Avoid excessively close mowing on all lawn types as although attractive, it can weaken the grass, encouraging shallow rooting and making the lawn more susceptible to drought, weeds, and moss, because of this close-mown lawns need more frequent feeding and watering. When your lawn is fully mature (about 12months after its been laid,) cut ornamental lawns at around 13-25mm (½-1in) in Summer and up to 40mm (1.5in) in Spring and Autumn and for your hardwearing lawns, mow between 15 mm and 35 mm, once a week during the growing season. Take care to avoid scalping.
If your grass is fairly long, don’t be tempted to go short on your first cut of the season as not only will you stress the grass, you will stress your mower motor too. Adjust the mower heights lower with each cut until it’s at the desired height. Being patient will ensure your lawn is healthier in the long run.
The ‘freshly cut lawn’ smell that most of us enjoy is actually a distress signal or a stress hormone released. The ‘green’ smell of a just cut lawn is the grass trying to save itself from injury. Isn’t that interesting?
Looking for that pristine garden appearance?

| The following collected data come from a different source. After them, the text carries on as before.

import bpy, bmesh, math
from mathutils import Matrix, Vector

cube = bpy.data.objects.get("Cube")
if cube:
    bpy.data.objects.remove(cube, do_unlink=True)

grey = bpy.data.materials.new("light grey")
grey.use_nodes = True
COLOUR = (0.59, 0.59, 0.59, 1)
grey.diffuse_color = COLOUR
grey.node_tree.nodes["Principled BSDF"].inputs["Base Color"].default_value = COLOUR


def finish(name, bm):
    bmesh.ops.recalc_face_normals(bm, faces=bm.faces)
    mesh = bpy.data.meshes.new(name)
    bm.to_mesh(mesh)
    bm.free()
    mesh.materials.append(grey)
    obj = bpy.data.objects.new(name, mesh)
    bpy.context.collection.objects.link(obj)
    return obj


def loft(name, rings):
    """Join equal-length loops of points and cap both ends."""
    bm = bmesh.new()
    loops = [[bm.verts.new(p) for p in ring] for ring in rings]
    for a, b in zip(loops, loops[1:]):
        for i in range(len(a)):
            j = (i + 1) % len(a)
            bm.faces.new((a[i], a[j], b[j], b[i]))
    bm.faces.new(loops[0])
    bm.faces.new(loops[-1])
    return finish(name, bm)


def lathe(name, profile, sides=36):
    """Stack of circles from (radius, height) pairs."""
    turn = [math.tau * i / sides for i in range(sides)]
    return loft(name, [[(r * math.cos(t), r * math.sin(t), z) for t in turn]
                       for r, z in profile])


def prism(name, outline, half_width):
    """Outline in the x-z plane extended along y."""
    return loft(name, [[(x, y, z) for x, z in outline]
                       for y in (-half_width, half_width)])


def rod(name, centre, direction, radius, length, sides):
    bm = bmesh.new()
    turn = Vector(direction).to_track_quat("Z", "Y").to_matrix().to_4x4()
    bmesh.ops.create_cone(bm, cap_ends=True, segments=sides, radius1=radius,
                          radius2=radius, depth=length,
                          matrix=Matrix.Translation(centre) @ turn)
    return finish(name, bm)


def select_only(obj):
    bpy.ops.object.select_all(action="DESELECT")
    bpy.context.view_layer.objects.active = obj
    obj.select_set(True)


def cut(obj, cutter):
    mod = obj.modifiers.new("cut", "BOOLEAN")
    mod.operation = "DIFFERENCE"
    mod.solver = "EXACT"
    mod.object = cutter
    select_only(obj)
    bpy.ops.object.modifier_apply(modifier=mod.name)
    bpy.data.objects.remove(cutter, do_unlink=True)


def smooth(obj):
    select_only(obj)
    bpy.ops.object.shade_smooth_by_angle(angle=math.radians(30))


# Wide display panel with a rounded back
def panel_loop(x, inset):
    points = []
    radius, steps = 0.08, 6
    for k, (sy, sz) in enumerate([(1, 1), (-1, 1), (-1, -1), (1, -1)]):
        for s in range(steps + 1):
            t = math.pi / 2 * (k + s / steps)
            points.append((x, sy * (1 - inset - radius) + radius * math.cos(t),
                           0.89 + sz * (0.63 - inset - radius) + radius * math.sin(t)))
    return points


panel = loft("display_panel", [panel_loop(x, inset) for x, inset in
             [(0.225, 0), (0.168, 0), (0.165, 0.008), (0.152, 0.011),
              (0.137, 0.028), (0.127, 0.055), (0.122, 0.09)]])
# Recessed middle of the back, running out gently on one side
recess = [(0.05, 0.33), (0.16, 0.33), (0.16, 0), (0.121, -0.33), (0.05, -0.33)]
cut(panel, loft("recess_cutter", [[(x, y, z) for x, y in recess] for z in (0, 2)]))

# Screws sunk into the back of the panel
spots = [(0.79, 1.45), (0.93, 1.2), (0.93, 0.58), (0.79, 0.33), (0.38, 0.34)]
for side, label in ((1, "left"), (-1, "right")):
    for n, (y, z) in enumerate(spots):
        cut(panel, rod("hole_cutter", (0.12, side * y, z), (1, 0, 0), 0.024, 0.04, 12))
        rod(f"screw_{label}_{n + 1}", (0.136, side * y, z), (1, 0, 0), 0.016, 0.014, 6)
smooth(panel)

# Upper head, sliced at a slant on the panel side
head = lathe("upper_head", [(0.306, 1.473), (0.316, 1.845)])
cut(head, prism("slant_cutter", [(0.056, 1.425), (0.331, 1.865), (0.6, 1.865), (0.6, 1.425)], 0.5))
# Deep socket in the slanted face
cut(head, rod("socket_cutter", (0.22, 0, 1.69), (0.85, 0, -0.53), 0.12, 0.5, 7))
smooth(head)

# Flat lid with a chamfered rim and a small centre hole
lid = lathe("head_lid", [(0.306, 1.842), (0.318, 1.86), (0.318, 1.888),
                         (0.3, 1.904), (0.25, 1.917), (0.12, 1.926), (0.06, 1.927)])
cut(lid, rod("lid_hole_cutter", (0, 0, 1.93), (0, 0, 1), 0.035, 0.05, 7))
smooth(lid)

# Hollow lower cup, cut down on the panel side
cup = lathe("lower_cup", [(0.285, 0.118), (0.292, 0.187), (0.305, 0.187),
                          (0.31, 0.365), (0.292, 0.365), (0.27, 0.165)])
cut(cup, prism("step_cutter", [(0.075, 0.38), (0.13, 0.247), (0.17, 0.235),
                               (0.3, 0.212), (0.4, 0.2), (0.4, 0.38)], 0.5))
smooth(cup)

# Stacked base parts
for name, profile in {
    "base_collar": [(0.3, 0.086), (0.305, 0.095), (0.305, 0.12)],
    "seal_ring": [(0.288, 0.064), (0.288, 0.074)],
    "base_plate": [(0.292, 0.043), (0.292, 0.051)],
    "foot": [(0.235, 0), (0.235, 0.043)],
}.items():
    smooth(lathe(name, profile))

Our Aftercare Team can help. Call us on 0116 210 0760 today.